New reviews: The Noughtie Girl’s Guide to Feminism
Jess McCabe // 2 August 2009
Ed: This month we’ve got two reviews of a book which has stirred up a lot of debate among feminists in the last few weeks.
Although Ellie Levenson’s feminist primer makes some sensible points, this is undermined by a raft of offensive statements, a defence of rape jokes and a desire to speak only to the young, white, able-bodied, straight, educated and middle-class, argues Amity Reed
When I read the press release that accompanied my review copy of The Noughtie Girl’s Guide to Feminism the first paragraph caught my attention. It read: “If you support equal rights, but are less enthusiastic about the man-bashing and bra-burning side of feminism, Ellie Levenson has the answer in this fresh and witty new look at the F-word.”

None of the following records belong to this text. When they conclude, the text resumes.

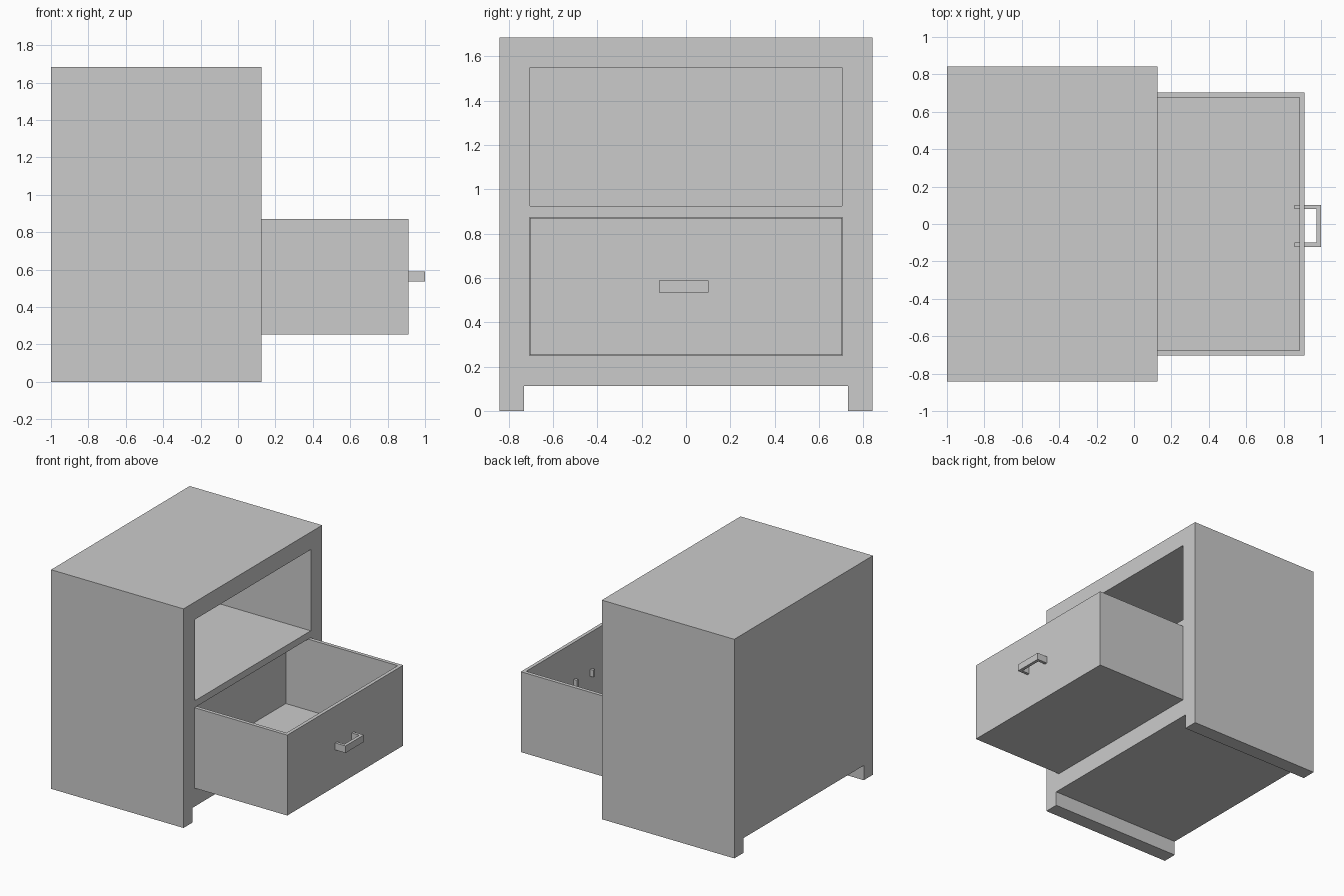
import bpy
import bmesh

if "Cube" in bpy.data.objects:
    bpy.data.objects.remove(bpy.data.objects["Cube"])


def box(name, x, y, z):
    """Axis-aligned box from (min, max) ranges."""
    me = bpy.data.meshes.new(name)
    bm = bmesh.new()
    bmesh.ops.create_cube(bm, size=1)
    for v in bm.verts:
        v.co = [r[0] if c < 0 else r[1] for c, r in zip(v.co, (x, y, z))]
    bm.to_mesh(me)
    bm.free()
    ob = bpy.data.objects.new(name, me)
    bpy.context.collection.objects.link(ob)
    return ob


def cut(ob, *ranges):
    """Subtract a box from an object and apply the result."""
    cutter = box("cutter", *ranges)
    cutter.hide_render = True
    mod = ob.modifiers.new("cut", 'BOOLEAN')
    mod.operation = 'DIFFERENCE'
    mod.solver = 'EXACT'
    mod.object = cutter
    bpy.context.view_layer.objects.active = ob
    bpy.ops.object.modifier_apply(modifier=mod.name)
    bpy.data.objects.remove(cutter)


# Cabinet body with two compartments and a channel between the side feet
cabinet = box("cabinet", (-1, 0.126), (-0.842, 0.842), (0, 1.684))
cut(cabinet, (-0.88, 0.3), (-0.704, 0.704), (0.925, 1.549))
cut(cabinet, (-0.88, 0.3), (-0.706, 0.706), (0.251, 0.873))
cut(cabinet, (-1.2, 0.3), (-0.731, 0.731), (-0.2, 0.113))

# Open drawer, pulled out of the lower compartment
drawer = box("drawer", (-0.094, 0.912), (-0.704, 0.704), (0.253, 0.871))
cut(drawer, (-0.067, 0.885), (-0.676, 0.676), (0.325, 1.2))

# U-shaped handle whose posts pass through the drawer front
profile = [(0.858, -0.122), (1.0, -0.122), (1.0, 0.101), (0.858, 0.101),
           (0.858, 0.079), (0.976, 0.079), (0.976, -0.1), (0.858, -0.1)]
me = bpy.data.meshes.new("drawer_handle")
bm = bmesh.new()
face = bm.faces.new([bm.verts.new((x, y, 0.535)) for x, y in profile])
top = bmesh.ops.extrude_face_region(bm, geom=[face])["geom"]
bmesh.ops.translate(bm, vec=(0, 0, 0.054),
                    verts=[g for g in top if isinstance(g, bmesh.types.BMVert)])
bmesh.ops.recalc_face_normals(bm, faces=bm.faces)
bm.to_mesh(me)
bm.free()
bpy.context.collection.objects.link(bpy.data.objects.new("drawer_handle", me))
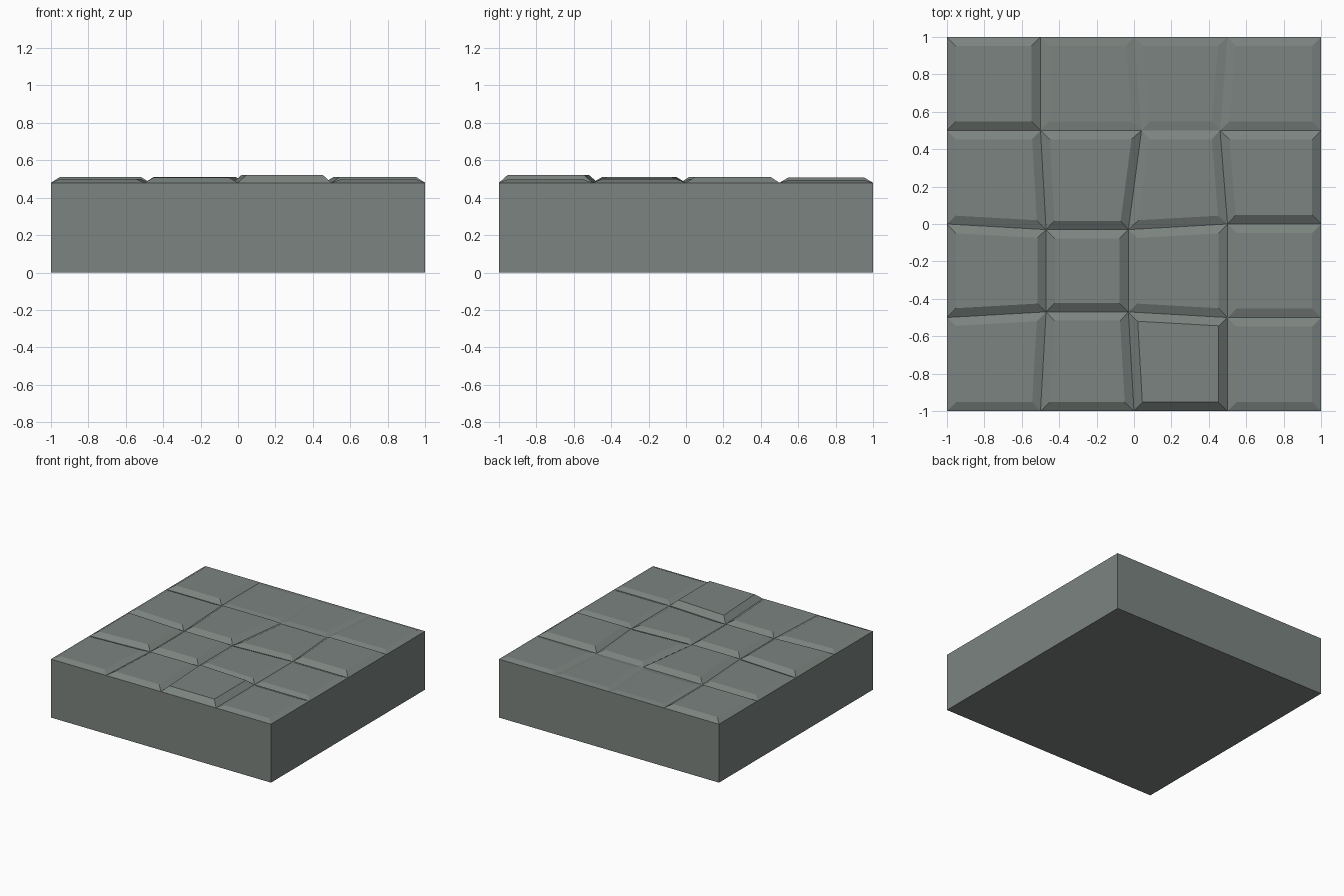
import bpy, bmesh

if "Cube" in bpy.data.objects:
    bpy.data.objects.remove(bpy.data.objects["Cube"])

BASE_Z = 0.48
BEVEL = 0.047

# Joint positions that deviate from the regular half-unit grid
shift = {(2, 3): (0.04, 0), (3, 3): (-0.04, 0),
         (1, 2): (0.03, -0.03), (2, 2): (-0.03, -0.03),
         (1, 1): (0.03, 0.03), (2, 1): (-0.03, 0.03)}
# Stone top heights, rows from front to back
heights = [[0.500, 0.508, 0.522, 0.498],
           [0.510, 0.511, 0.502, 0.498],
           [0.502, 0.511, 0.501, 0.511],
           [0.508, 0.487, 0.488, 0.494]]

bm = bmesh.new()


def joint(i, j):
    dx, dy = shift.get((i, j), (0, 0))
    return bm.verts.new((-1 + i * 0.5 + dx, -1 + j * 0.5 + dy, BASE_Z))


# Paving grid
grid = [[joint(i, j) for i in range(5)] for j in range(5)]
stones = []
for j in range(4):
    for i in range(4):
        f = bm.faces.new((grid[j][i], grid[j][i + 1], grid[j + 1][i + 1], grid[j + 1][i]))
        stones.append((f, heights[j][i]))

# Block sides and underside
rim = ([grid[0][i] for i in range(4)] + [grid[j][4] for j in range(4)]
       + [grid[4][i] for i in range(4, 0, -1)] + [grid[j][0] for j in range(4, 0, -1)])
low = [bm.verts.new((v.co.x, v.co.y, 0)) for v in rim]
for k in range(16):
    n = (k + 1) % 16
    bm.faces.new((low[k], low[n], rim[n], rim[k]))
bm.faces.new(low[::-1])
bm.normal_update()

# Raised stone tops with sloped edges
bmesh.ops.inset_individual(bm, faces=[f for f, h in stones], thickness=BEVEL, use_even_offset=True)
for f, h in stones:
    for v in f.verts:
        v.co.z = h

bmesh.ops.recalc_face_normals(bm, faces=bm.faces[:])
mesh = bpy.data.meshes.new("stone_floor_tile")
bm.to_mesh(mesh)
bm.free()

grey = bpy.data.materials.new("stone grey")
grey.diffuse_color = (0.20, 0.23, 0.215, 1)
grey.use_nodes = True
grey.node_tree.nodes["Principled BSDF"].inputs["Base Color"].default_value = grey.diffuse_color
mesh.materials.append(grey)
obj = bpy.data.objects.new("stone_floor_tile", mesh)
bpy.context.collection.objects.link(obj)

Really? A book supposedly championing feminism that would proudly trot out two tired stereotypes right off the bat? There’s not much witty or new about that, I’m afraid. I’m not sure if the author truly believes that a man-bashing and bra-burning side of feminism really is prevalent, or if Levenson and her publisher decided that accepting and perpetuating those stereotypes would score them some much-needed points amongst more dubious readers who may pick it up thinking they’ve come across the latest offering from the ‘chick-lit’ genre. Whatever the case, I wasn’t impressed.
As it is, those who do mistake it for ‘chick lit’ wouldn’t be blamed for their mistake – the cover isn’t entirely dissimilar to those within the shopping/romance/sex/friendship genré aimed at women aged 18-30. Featuring a silhouetted pair of legs in a skirt and heels, a smattering of stars and curly fonts, and use of the word ‘girl’ instead of woman in the title, there’s not much that sets it apart as a feminist text. Again, this seemed a conscious decision by the marketing team in an attempt to reach a wider audience. I suppose it’s a smart move if you’re trying to sell books and get ‘ordinary’ women to learn about gender issues, which I think is important, but it still promotes the notion that we can be drawn in by pretty covers alone and that feminism is something that needs softening up and toning down to be appealing.